Now back to Mickey: Even before he ends his post, he wisely decides that maybe it’s not such a great idea to try to get newspapers together to charge for their content. He has been one of the most eloquent, along with Jay Rosen, criticizing TimesSelect (and I will admit that I read the columnists there less now that I know I can’t link to them). That’s why Mickey suggested that maybe getting everybody together to charge would be better (but he quickly sees the problems: you can’t charge enough so that, after sharing the take, it’s even worth the effort, not to mention the marketing expense… and besides, there are lots of nimble competitors zooming over who can tell you the news).

So he ends with just one suggestion: Can’t we at least have shared, one-time registration for all these damned local newspaper sites that each have to ask you the same questions to irritate you so you tell the same lies? I suggested that a dozen times, Mickey. I tried to get NCN to do just that. And when the AP wonders how it should help newspapers in their hour of need, I suggest that. Never happened.

You see, newspapers can’t get along. They think they’re special.

Another dull blow to newspaper kidneys

Microsoft is now going into the free classifieds business.

SSE (aka two-way RSS) and news

I haven’t fully gotten my head around Ray Ozzie’s announcement of SSE, a two-way RSS that allows you to not only receive new data but send and sync new data. I’m delighted that he consulted Dave Winer in the process, by the way. Ozzie mentions SSE’s use in such applications as calendaring and contacts. But I wonder if there’s not something else here, something about making one-way feeds two-way, something about making RSS conversational.

I have to believe there are applications for news here: various correspondents share the latest news on a story, for example. Perhaps this is how we update disaster reports. Perhaps this is how first-responders do, too. Or perhaps this is how we can keep data bases of current inventory and prices of materials. Maybe it has an application in shared reviews. Or maybe I’m getting it wrong.
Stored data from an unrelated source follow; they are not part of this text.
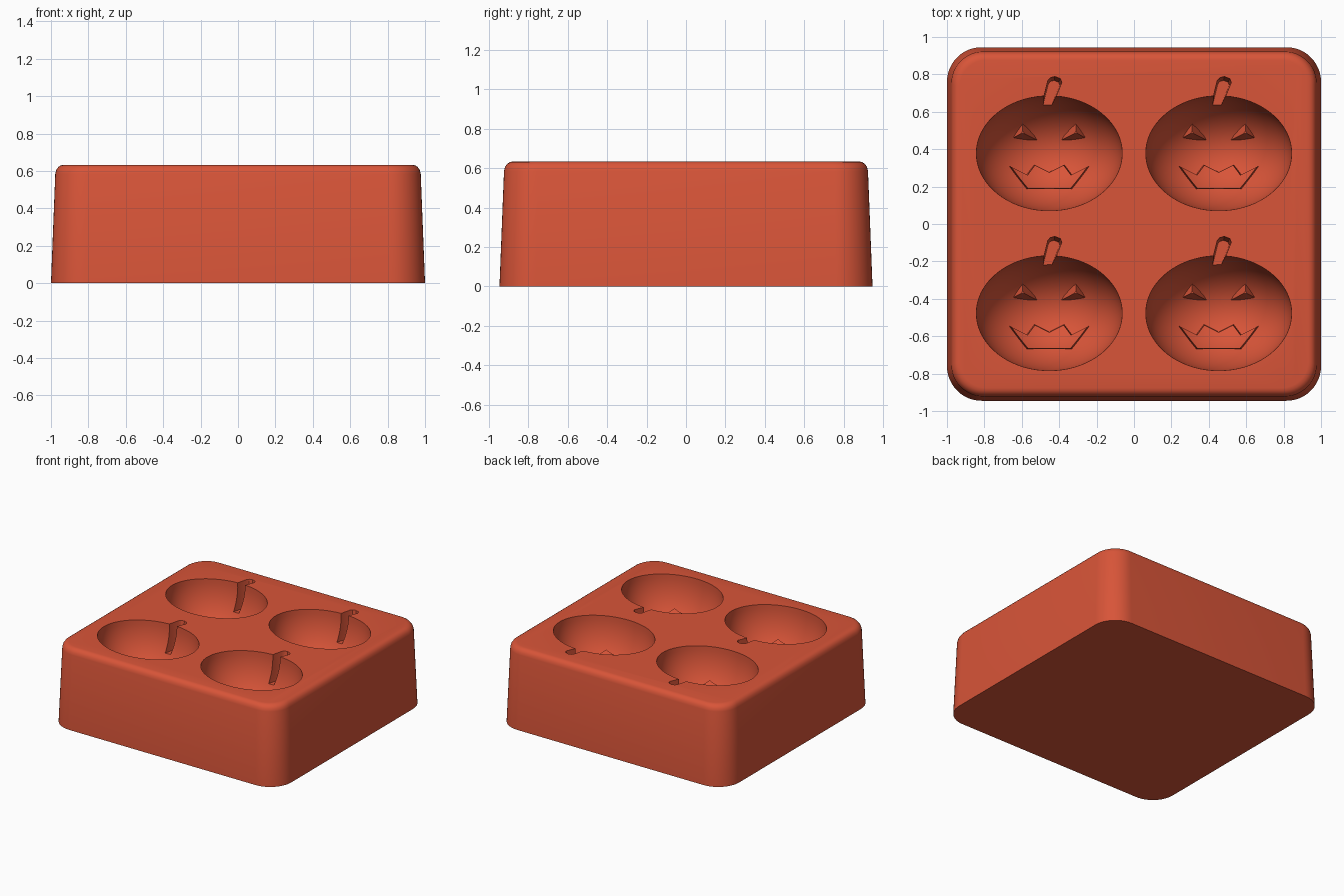
import bpy, bmesh, math
from mathutils import Matrix, Vector

if "Cube" in bpy.data.objects:
    bpy.data.objects.remove(bpy.data.objects["Cube"], do_unlink=True)

TOP = 0.633
RADII = Vector((0.39, 0.307, 0.40))
CENTRES = [(x, y) for x in (-0.453, 0.453) for y in (-0.477, 0.378)]

clay = bpy.data.materials.new("terracotta_red")
clay.use_nodes = True
colour = (0.69, 0.09, 0.04, 1)
clay.diffuse_color = colour
clay.node_tree.nodes["Principled BSDF"].inputs["Base Color"].default_value = colour


def finish(name, bm, helper=True):
    bmesh.ops.recalc_face_normals(bm, faces=bm.faces)
    mesh = bpy.data.meshes.new(name)
    bm.to_mesh(mesh)
    bm.free()
    mesh.materials.append(clay)
    ob = bpy.data.objects.new(name, mesh)
    bpy.context.collection.objects.link(ob)
    ob.hide_render = helper
    return ob


def loft(bm, rings):
    """Skin a stack of matching closed rings and cap both ends."""
    rows = [[bm.verts.new(p) for p in ring] for ring in rings]
    n = len(rows[0])
    for low, high in zip(rows, rows[1:]):
        for i in range(n):
            j = (i + 1) % n
            bm.faces.new((low[i], low[j], high[j], high[i]))
    bm.faces.new(rows[0][::-1])
    bm.faces.new(rows[-1])


def rounded_rect(hx, hy, r, z, steps=12):
    pts = []
    for k, (sx, sy) in enumerate(((1, 1), (-1, 1), (-1, -1), (1, -1))):
        for s in range(steps + 1):
            a = math.pi / 2 * (k + s / steps)
            pts.append((sx * (hx - r) + r * math.cos(a), sy * (hy - r) + r * math.sin(a), z))
    return pts


def bowls(name, scale):
    """Ellipsoids centred on the top surface, one per cavity."""
    bm = bmesh.new()
    for x, y in CENTRES:
        mat = Matrix.Translation((x, y, TOP)) @ Matrix.Diagonal((*(RADII * scale), 1))
        bmesh.ops.create_uvsphere(bm, u_segments=72, v_segments=36, radius=1, matrix=mat)
    return finish(name, bm)


def tapers(name, outlines, z0, z1, s0, s1, pivots):
    """Upright tapered solids from outlines, repeated in every cavity."""
    bm = bmesh.new()
    for cx, cy in CENTRES:
        for outline, (px, py) in zip(outlines, pivots):
            loft(bm, [[(cx + px + (x - px) * s, cy + py + (y - py) * s, z)
                       for x, y in outline] for z, s in ((z0, s0), (z1, s1))])
    return finish(name, bm)


# Tapered block with rounded corners and a soft top edge
bm = bmesh.new()
profile = [(0, 0), (0.023, 0.585), (0.029, 0.607), (0.04, 0.622), (0.053, 0.63), (0.068, TOP)]
loft(bm, [rounded_rect(1 - d, 0.945 - d, 0.185 - d * 0.6, z) for d, z in profile])
mould = finish("mould_block", bm, helper=False)

# Raised grin
half = [(0, -0.1), (0.08, -0.06), (0.125, -0.115), (0.225, -0.065), (0.13, -0.195)]
grin = half + [(-x, y) for x, y in half[:0:-1]]
mouth = tapers("mouth_relief", [grin], 0.2, 0.42, 1.03, 0.87, [(0, -0.14)])

# Raised triangular eyes
eyes = [[(s * 0.142 - 0.068, 0.075), (s * 0.142 + 0.068, 0.075), (s * 0.142, 0.19)] for s in (-1, 1)]
eye_relief = tapers("eye_relief", eyes, 0.26, 0.375, 1.12, 0.12,
                    [(s * 0.142, 0.11) for s in (-1, 1)])

# Leaning stem groove with chamfered corners
stem = [(-0.055, 0.2), (-0.005, 0.2), (0.068, 0.38), (0.06, 0.4), (0.03, 0.412),
        (0.005, 0.405), (-0.008, 0.39)]
stem_cut = tapers("stem_cutter", [stem], 0.42, 0.68, 0.8, 1.03, [(0.01, 0.3)])

# Carve the bowls, add the faces, trim them to the bowl curve, then cut the stems
steps = [(bowls("bowl_cutter", 1), "DIFFERENCE"), (mouth, "UNION"),
         (bowls("relief_trimmer", 0.87), "DIFFERENCE"),
         (eye_relief, "UNION"), (stem_cut, "DIFFERENCE")]
for tool, operation in steps:
    mod = mould.modifiers.new(tool.name, "BOOLEAN")
    mod.operation = operation
    mod.solver = "EXACT"
    mod.object = tool

# Bake the carving and drop the tools
bpy.context.view_layer.update()
baked = bpy.data.meshes.new_from_object(mould.evaluated_get(bpy.context.evaluated_depsgraph_get()))
mould.modifiers.clear()
mould.data = baked
for tool, _ in steps:
    bpy.data.objects.remove(tool, do_unlink=True)

bpy.ops.object.select_all(action="DESELECT")
mould.select_set(True)
bpy.context.view_layer.objects.active = mould
bpy.ops.object.shade_smooth_by_angle(angle=math.radians(30))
How do you think SSE could be useful to news?

: Crunchnotes says new companies will be built on the back of SSE.

: LATER: See good discussion in the comments.
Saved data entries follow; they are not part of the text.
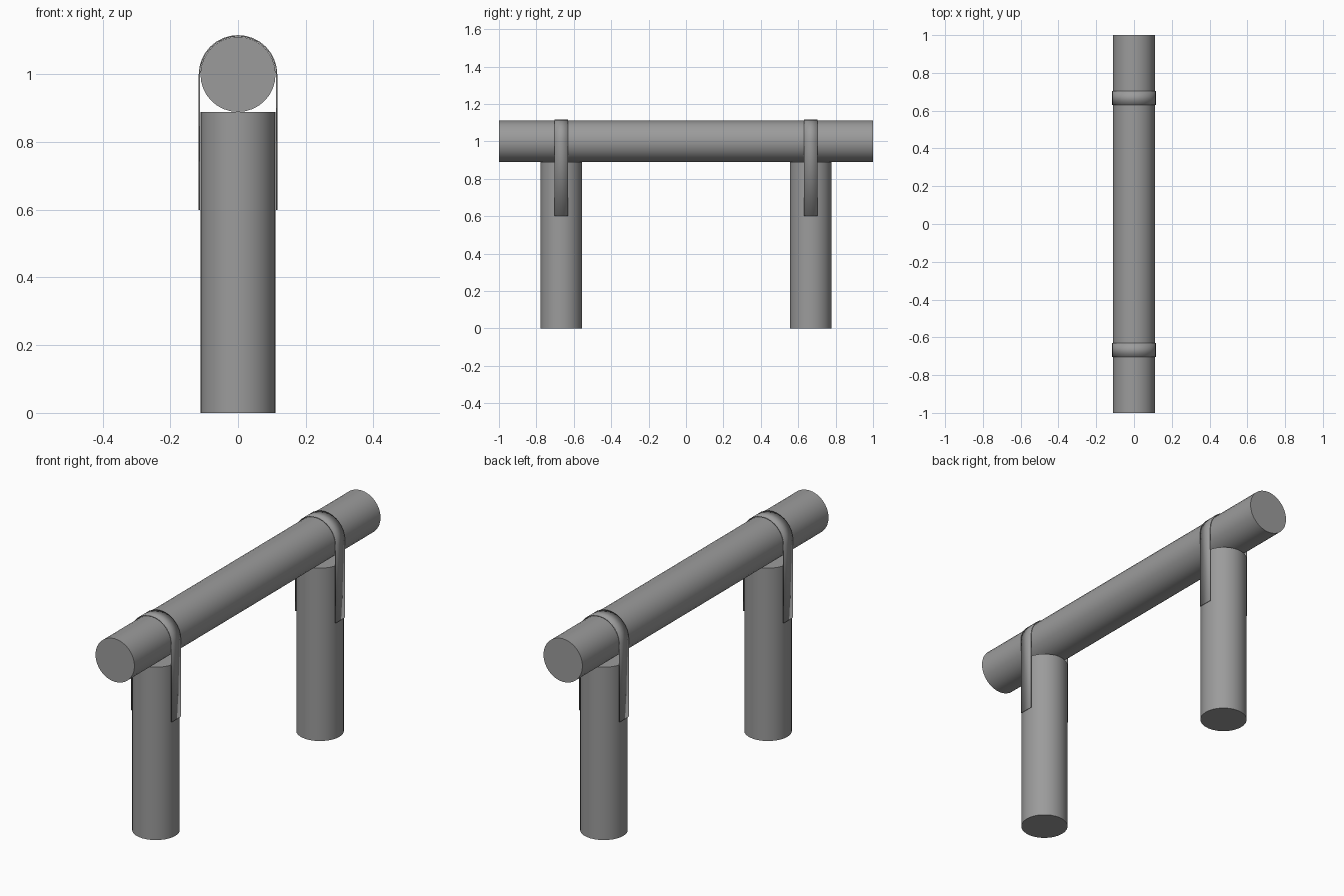
import bpy, bmesh, math

cube = bpy.data.objects.get("Cube")
if cube:
    bpy.data.objects.remove(cube, do_unlink=True)

RADIUS = 0.111
AXIS_Z = 1.0
POST_Y = 0.667
STRAP_WIDTH = 0.074
STRAP_BOTTOM = 0.6

grey = bpy.data.materials.new("plain grey")
grey.use_nodes = True
colour = (0.33, 0.33, 0.33, 1)
grey.diffuse_color = colour
grey.node_tree.nodes["Principled BSDF"].inputs["Base Color"].default_value = colour


def finish(obj, name):
    obj.name = name
    obj.data.materials.append(grey)
    bpy.ops.object.select_all(action='DESELECT')
    obj.select_set(True)
    bpy.context.view_layer.objects.active = obj
    bpy.ops.object.shade_smooth_by_angle(angle=math.radians(35))


def cylinder(name, length, location, rotation=(0, 0, 0)):
    bpy.ops.mesh.primitive_cylinder_add(vertices=32, radius=RADIUS, depth=length,
                                        location=location, rotation=rotation)
    finish(bpy.context.object, name)


def strap(name, y):
    # Path up one side, over the beam and down the other
    r = RADIUS + 0.001
    steps = 16
    arc = [(-r * math.cos(math.pi * i / steps), AXIS_Z + r * math.sin(math.pi * i / steps))
           for i in range(steps + 1)]
    path = [(-r, STRAP_BOTTOM)] + arc + [(r, STRAP_BOTTOM)]
    bm = bmesh.new()
    rows = [[bm.verts.new((x, y + s * STRAP_WIDTH / 2, z)) for s in (-1, 1)] for x, z in path]
    for a, b in zip(rows, rows[1:]):
        bm.faces.new((a[0], b[0], b[1], a[1]))
    mesh = bpy.data.meshes.new(name)
    bm.to_mesh(mesh)
    bm.free()
    obj = bpy.data.objects.new(name, mesh)
    bpy.context.collection.objects.link(obj)
    solid = obj.modifiers.new("thickness", 'SOLIDIFY')
    solid.thickness = 0.004
    solid.offset = 1
    finish(obj, name)


# Horizontal beam
cylinder("beam", 2, (0, 0, AXIS_Z), (math.pi / 2, 0, 0))

# Posts and the straps that hold the beam to them
post_height = AXIS_Z - RADIUS
for end, side in (("front", -1), ("back", 1)):
    cylinder(end + "_post", post_height, (0, side * POST_Y, post_height / 2))
    strap(end + "_strap", side * POST_Y)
: I wonder, also, whether this is one way to handle corrections.

Media 2.0 101

I let Umair Haque’s Bubblegeneration blog pile up like unread, guilt-inducing copies of The Economist and The New Yorker and anything Clay Shirky writes because it takes time to read and let sink in what he has to say. So here’s my homework, Umair on:
* Media 2.0
* Peer production.
* Edge Competencies.
* Network economics.
* The fabled attention economy.
* And here’s a current post on edge compentences and newspapers, which warns:
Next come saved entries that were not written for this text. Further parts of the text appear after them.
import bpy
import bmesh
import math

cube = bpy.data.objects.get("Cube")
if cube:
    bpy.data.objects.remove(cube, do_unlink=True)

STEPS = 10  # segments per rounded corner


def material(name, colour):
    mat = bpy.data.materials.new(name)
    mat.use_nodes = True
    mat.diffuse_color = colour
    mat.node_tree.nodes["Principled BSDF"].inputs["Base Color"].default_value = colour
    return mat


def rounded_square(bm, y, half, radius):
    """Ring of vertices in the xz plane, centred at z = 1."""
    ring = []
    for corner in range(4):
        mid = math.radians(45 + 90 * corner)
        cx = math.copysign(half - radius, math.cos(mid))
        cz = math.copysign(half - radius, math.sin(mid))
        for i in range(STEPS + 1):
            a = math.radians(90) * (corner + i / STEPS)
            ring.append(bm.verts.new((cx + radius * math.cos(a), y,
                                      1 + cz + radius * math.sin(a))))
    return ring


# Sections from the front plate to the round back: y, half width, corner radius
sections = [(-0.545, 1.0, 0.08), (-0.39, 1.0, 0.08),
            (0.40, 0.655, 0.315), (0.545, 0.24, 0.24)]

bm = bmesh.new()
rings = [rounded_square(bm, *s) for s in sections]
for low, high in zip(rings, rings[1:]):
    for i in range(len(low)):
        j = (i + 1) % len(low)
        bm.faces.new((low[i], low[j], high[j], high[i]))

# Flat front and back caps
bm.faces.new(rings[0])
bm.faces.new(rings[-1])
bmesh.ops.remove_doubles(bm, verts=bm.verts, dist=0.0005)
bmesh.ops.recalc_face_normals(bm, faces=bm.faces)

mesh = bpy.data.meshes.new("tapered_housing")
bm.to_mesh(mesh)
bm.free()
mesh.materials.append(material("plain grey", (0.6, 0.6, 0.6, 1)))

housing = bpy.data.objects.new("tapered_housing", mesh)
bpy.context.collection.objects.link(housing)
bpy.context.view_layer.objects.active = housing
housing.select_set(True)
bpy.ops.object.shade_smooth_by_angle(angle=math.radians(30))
Newspapers are canaries in the coal mine. The economic shift that is disrupting the structure of the media industry is deep and pervasive; within the next five years, it will touch all consumer-facing industries. What’s happening to newspapers should serve as a warning signal to players across markets that the deep economics of consumer-facing businesses are undergoing radical change: change as fundamental as that which marked the shift from the industrial to the knowledge economy. To understand this change, let’s define the problem the news market is facing.

The publishers, like the rest of the media industry, are facing a radical shift in industry economics; a structural disruption. Barriers to entry have been vaporized, as have switching costs. At the same time, the market power newspapers could exert over content creators and advertisers is eroding….

News executives must invest in the new media value chain. … What are the segments of this new value chain? As we’ve outlined, microplatforms allow prosumers to create personal media. Smart aggregators syndicate and distribute it. Reconstructors build individualized ‘casts of media for communities of connected consumers….

Remix the news

The Washington Post as a remix page, encouraging developers to make creative use of the paper’s RSS feeds (not unlike some of what the BBC is doing). Perfect attitude. Great first step.

Next, they should put up their interviews and other raw material and let people remix that into better stories. And they should let the people create their own front page.

One step at a time and this is a good step.